Lauren opened her mouth to speak but merely echoed a breath.
"Answer now and we'll let you go. Keep your mouth shut and you'll get time not only for stealing, but for failure to comply with federal regulations," Steve warned.
Aaron bit his lip in embarrassment for dragging Lauren into this. She flashed an empty glance at him.
"Time it is then. Come on, you two."
As they stood up, the police officer snatched the ornament from Aaron's hand. He didn't even try to fight back; his guilt completely drained him of energy.
"Room 401, Block A. Meal times are every 6 hours. You'll be given more details in the morning," Steve mumbled as he undid Lauren and Aaron's cuffs and locked them in the damp cell. Lauren folded her arms and rushed to the corner. Aaron ran his fingers down the chill metal bars.
"Why'd you drag me here?" she wrote in blue ink on the dead concrete.
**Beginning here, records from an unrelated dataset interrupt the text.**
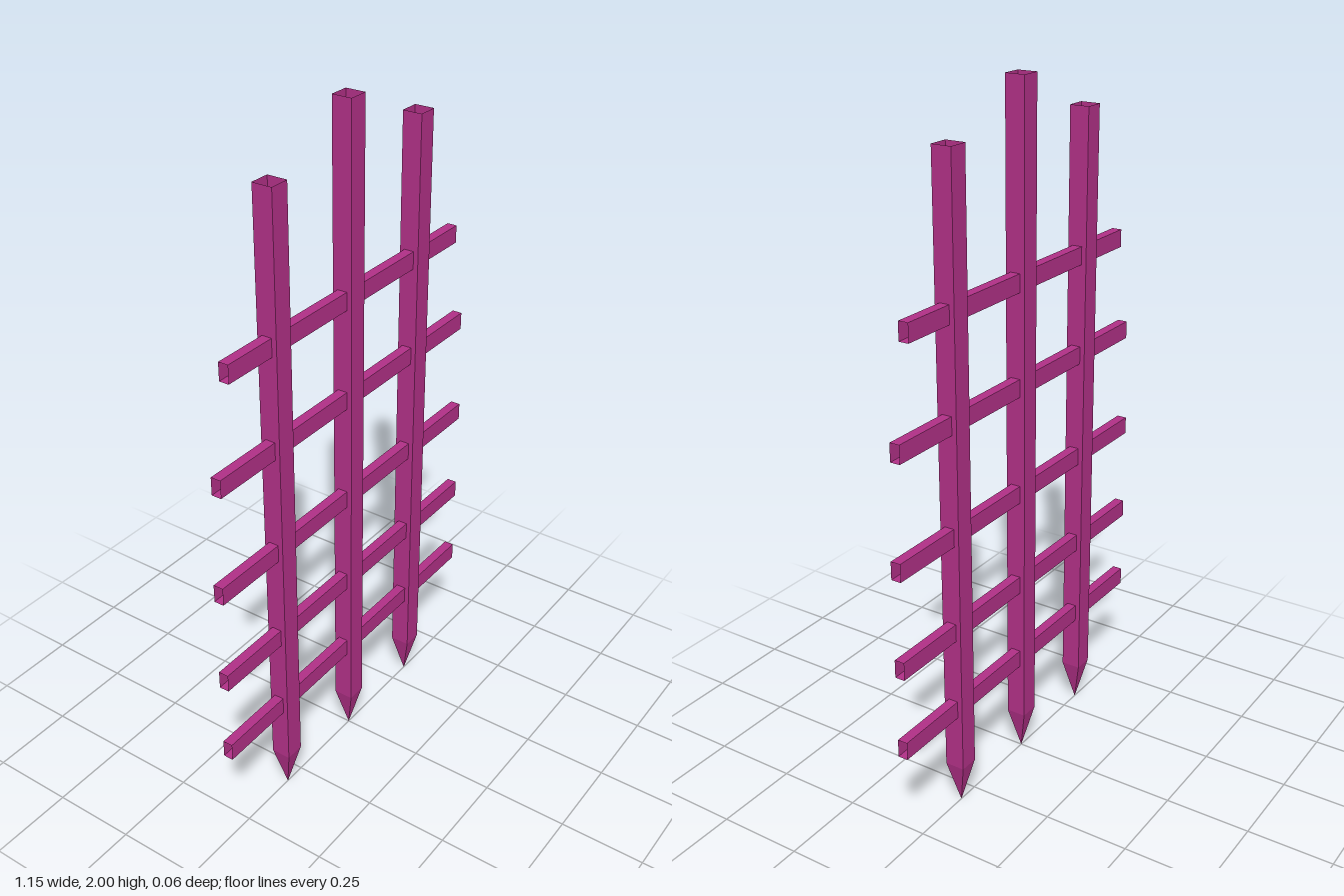
import * as THREE from 'three';

const paint = new THREE.MeshStandardMaterial({ color: 0xb03086, side: THREE.DoubleSide, flatShading: true });
paint.name = 'magenta paint';

// Open four-sided tube standing on the y axis; a bottom scale of 0 makes a point
function squareTube(width, length, depth, bottom = 1) {
  const r = Math.SQRT1_2;
  return new THREE.CylinderGeometry(r, r * bottom, length, 4, 1, true)
    .rotateY(Math.PI / 4)
    .scale(width, 1, depth);
}

function addMesh(parent, name, geometry) {
  const mesh = new THREE.Mesh(geometry, paint);
  mesh.name = name;
  parent.add(mesh);
  return mesh;
}

export function createModel() {
  const model = new THREE.Group();
  model.name = 'trellis';

  // Hollow posts, open at the top, with pointed ground stakes
  const postWidth = 0.058, tipHeight = 0.13;
  const posts = [['rightPost', -0.315, 1.877], ['middlePost', 0, 2], ['leftPost', 0.315, 1.877]];
  for (const [name, x, top] of posts) {
    const post = new THREE.Group();
    post.name = name;
    post.position.x = x;
    const length = top - tipHeight;
    addMesh(post, 'shaft', squareTube(postWidth, length, postWidth)).position.y = tipHeight + length / 2;
    addMesh(post, 'stakeTip', squareTube(postWidth, tipHeight, postWidth, 0)).position.y = tipHeight / 2;
    model.add(post);
  }

  // Hollow crossbars, open at both ends, running through the posts: [height, length]
  const bars = [[0.323, 1.148], [0.568, 1.148], [0.854, 1.148], [1.171, 1.12], [1.465, 1.02]];
  bars.forEach(([y, length], i) => {
    const bar = squareTube(0.052, length, 0.029).rotateZ(Math.PI / 2);
    addMesh(model, `crossbar${i + 1}`, bar).position.y = y;
  });

  return model;
}
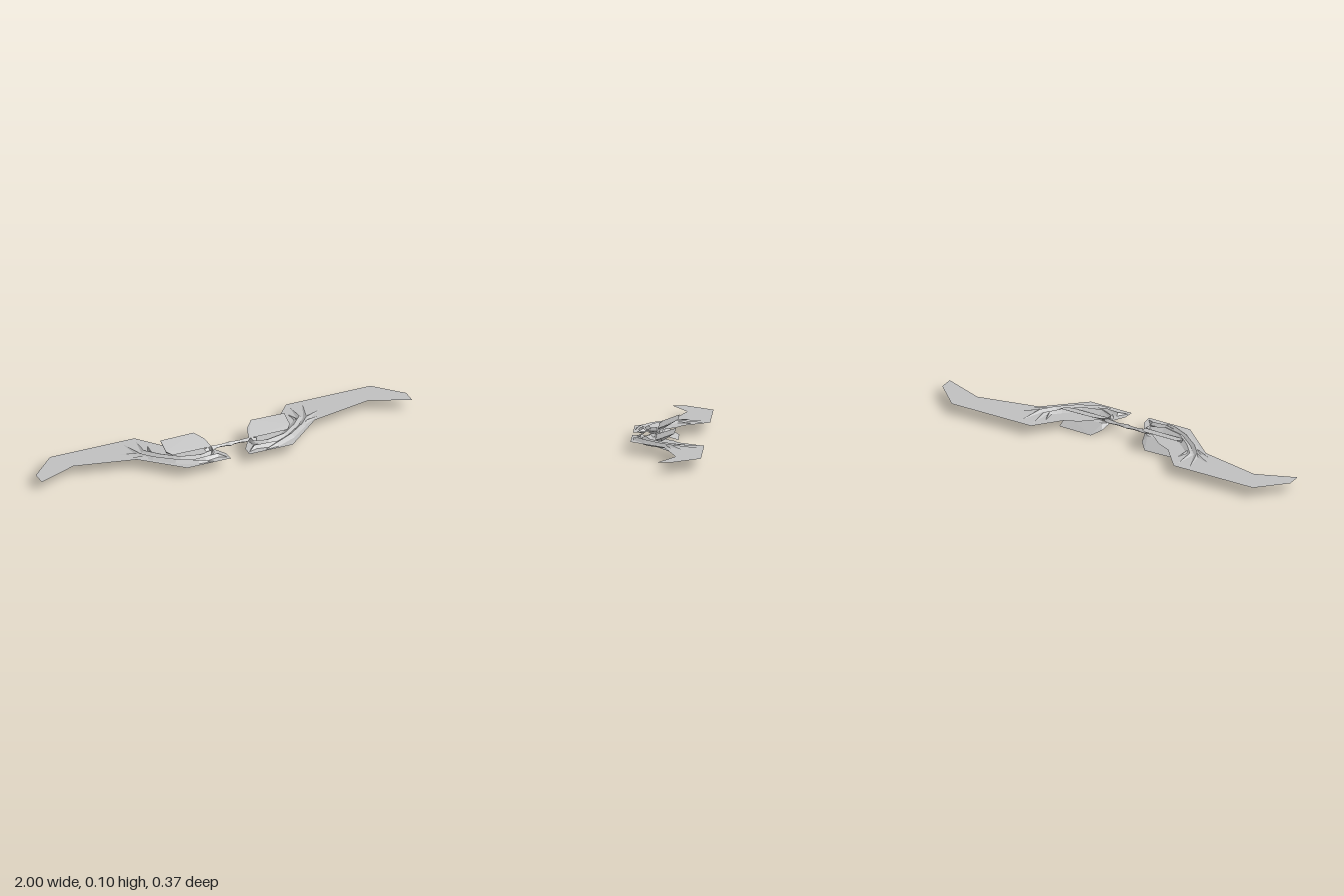
import * as THREE from 'three';
import { ConvexGeometry } from 'three/addons/geometries/ConvexGeometry.js';

const MID = 0.052; // height of the flat centre plane

const steel = new THREE.MeshStandardMaterial({ color: 0xc0c0c0, flatShading: true, side: THREE.DoubleSide });
steel.name = 'steel';

// Diamond-section shard swept through [x, z, halfWidth, halfHeight] stations
function shardGeometry(stations, s) {
  const pos = [], idx = [];
  stations.forEach(([x, z, w, h], i) => {
    const a = stations[Math.max(i - 1, 0)], b = stations[Math.min(i + 1, stations.length - 1)];
    const dx = b[0] - a[0], dz = b[1] - a[1], len = Math.hypot(dx, dz);
    const nx = -dz / len * w, nz = dx / len * w;
    pos.push(s * (x + nx), 0, z + nz, s * x, h, z, s * (x - nx), 0, z - nz, s * x, -h, z);
  });
  for (let i = 0; i < stations.length - 1; i++) {
    for (let k = 0; k < 4; k++) {
      const a = i * 4 + k, b = i * 4 + (k + 1) % 4, c = a + 4, d = b + 4;
      if (s > 0) idx.push(a, c, b, b, c, d);
      else idx.push(a, b, c, b, d, c);
    }
  }
  const g = new THREE.BufferGeometry();
  g.setAttribute('position', new THREE.Float32BufferAttribute(pos, 3));
  g.setIndex(idx);
  const flat = g.toNonIndexed();
  flat.computeVertexNormals();
  return flat;
}

// Flat limb outline, [x, z]
const LIMB = [
  [0.41, -0.19], [0.865, -0.19], [1, -0.055], [1, 0.018], [0.795, -0.062], [0.48, 0.005],
  [0.285, 0.18], [0.05, 0.18], [0.053, 0.125], [0.095, 0.055], [0.16, 0.03], [0.23, -0.03], [0.30, -0.06],
];

// Raised shards lying on the limb
const SHARDS = {
  outerRidge: [[0.14, 0.172, 0, 0], [0.21, 0.15, 0.018, 0.012], [0.31, 0.10, 0.022, 0.014],
    [0.40, 0.03, 0.018, 0.012], [0.45, -0.03, 0.016, 0.010], [0.485, -0.16, 0, 0]],
  innerRidge: [[0.11, 0.085, 0.012, 0.012], [0.18, 0.11, 0.028, 0.016], [0.28, 0.085, 0.026, 0.015],
    [0.36, 0.02, 0.022, 0.012], [0.42, -0.05, 0.015, 0.009], [0.415, -0.16, 0, 0]],
  baseRidge: [[0.06, 0.16, 0, 0], [0.10, 0.13, 0.016, 0.014], [0.17, 0.135, 0.022, 0.015], [0.28, 0.12, 0, 0]],
  sideSpike: [[0.40, 0.02, 0, 0], [0.45, -0.03, 0.018, 0.009], [0.54, -0.08, 0, 0]],
  lowerSpike: [[0.38, 0.05, 0, 0], [0.44, 0.0, 0.014, 0.008], [0.52, -0.03, 0, 0]],
  innerSpike: [[0.37, 0.0, 0, 0], [0.395, -0.035, 0.011, 0.009], [0.38, -0.095, 0, 0]],
  claw: [[0.13, 0.04, 0, 0], [0.105, 0.065, 0.010, 0.019], [0.11, 0.09, 0.009, 0.016], [0.125, 0.12, 0, 0]],
};

// Slanted fin: broad face, then its shorter underside
const FIN = [
  [0.335, 0.050, -0.04], [0.155, 0.052, -0.042], [0.115, 0.033, 0], [0.10, 0.013, 0.058],
  [0.31, 0.013, 0.056], [0.335, 0.024, 0.03], [0.13, 0.010, 0.03], [0.33, 0.012, 0.02],
];

function createLimb(s) {
  const limb = new THREE.Group();
  limb.name = s > 0 ? 'leftLimb' : 'rightLimb';
  const add = (geometry, name) => {
    const mesh = new THREE.Mesh(geometry, steel);
    mesh.name = name;
    limb.add(mesh);
  };

  // Thin blade in the centre plane
  const shape = new THREE.Shape(LIMB.map(([x, z]) => new THREE.Vector2(s * x, -z)));
  add(new THREE.ShapeGeometry(shape).rotateX(-Math.PI / 2), 'blade');

  for (const [name, stations] of Object.entries(SHARDS)) add(shardGeometry(stations, s), name);

  // One fin above the blade and one below
  for (const v of [1, -1]) {
    const points = FIN.map(([x, y, z]) => new THREE.Vector3(s * x, v * y, z));
    add(new ConvexGeometry(points), v > 0 ? 'upperFin' : 'lowerFin');
  }
  return limb;
}

export function createModel() {
  const bow = new THREE.Group();
  bow.name = 'bladedBow';
  const body = new THREE.Group();
  body.name = 'body';
  body.position.y = MID;
  body.add(createLimb(1), createLimb(-1));

  // Slender grip joining the two limbs
  const grip = new THREE.Mesh(shardGeometry([
    [-0.14, 0.06, 0.012, 0.010], [-0.10, 0.048, 0.018, 0.012], [-0.05, 0.046, 0.009, 0.008],
    [-0.02, 0.046, 0.012, 0.010], [0, 0.048, 0.020, 0.013], [0.02, 0.046, 0.012, 0.010],
    [0.05, 0.046, 0.009, 0.008], [0.10, 0.048, 0.018, 0.012], [0.14, 0.06, 0.012, 0.010],
  ], 1), steel);
  grip.name = 'grip';
  body.add(grip);

  bow.add(body);
  return bow;
}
"I couldn't control myself," he solemnly replied, dribbling over her ink in green.
"That's your excuse?"
"Yeah. Look, I'm really sorry."
"I--I just love the rush."
"You have problems."
Aaron gently slumped against the wall in the corner and watched their conversation creep up the wall. "I don't know what to say to that."
"You do, trust me."
"How would you know?"
"I have problems of my own."
"Oh, like what?" He edged closer to her.
"You wouldn't understand." She stared at the wall.
"Yeah, I would, actually." His stinging nettle tail gently unravelled from under his coat. Her ivy tail uncontrollably tumbled out of her jeans. There was a satisfying pause. The two tails tangled and Aaron smiled.
Lauren sighed and rested her head delicately on his shoulder. Their words had swirled up the wall and now framed the barred window. They watched the moonlight gaze down on two dreamers.
Aaron awoke to the heavy clunking of metal bars sounding from the hallway. He gently leaned sleeping Lauren down on the floor and looked up at the array of words strewn on the wall from last night. Somehow the letters seemed raw and meaningful, despite their abstract appearance. He froze when he heard the creaking of footsteps edge towards the cell.
"Yes, yes, I saw these two last night. Their words on the wall really amazed me. Such heart," uttered a perky voice.
"Are you sure this is a legit cause? You don't have any relation to these people?" Steve boomed.
"Not one bit," the other responded. "Let me introduce myself to them."
He drew his hand from his khaki trench coat pocket and knocked on the cell bars. Aaron stood up and tightened his grip on Lauren's tail, pulling her up with him. She awoke annoyed, but dropped all emotion when she saw a curly-haired man emerge from the darkness.
"My name is Xavier Dhilversten, but call me Mr. D. I work at the New Museum of Modern Art down off Central Avenue. I'm doing a project involving criminal art and society's effects on prisoners. Would you two work for me in favour of me bailing you out?" he asked.
They looked at each other in awe. Lauren's mind raced with thoughts that dribbled on Aaron's palm.
"I want to get out, but I don't want to be used as a tool," she wrote.
"But then we'll finally have purpose," he responded.
"I know...but it's going to feel forced."
"It'll be fine." Aaron turned to Mr. D and nodded.
The idea of making art for a living initially intimidated Lauren, and she thought about it the whole time she and Aaron's papers were being processed. She was lost in a daze, but finally broke from that deliriousness when Aaron grabbed her hand as they exited the prison. He looked at her with excitement. Lauren met his eyes and realized that this was her calling from the moon: someone with a thirst for adventure.
It was a balmy night and Lauren remained fixed to the view from her windowsill. She ran her fingers over the crusted ink that had been frustratingly sprayed on the walls a few weeks before. Her fingertips were joined by Aaron's and she leaned into his chest. She wrapped her ivy tail around him and thought to the moonlight, "I have found my place."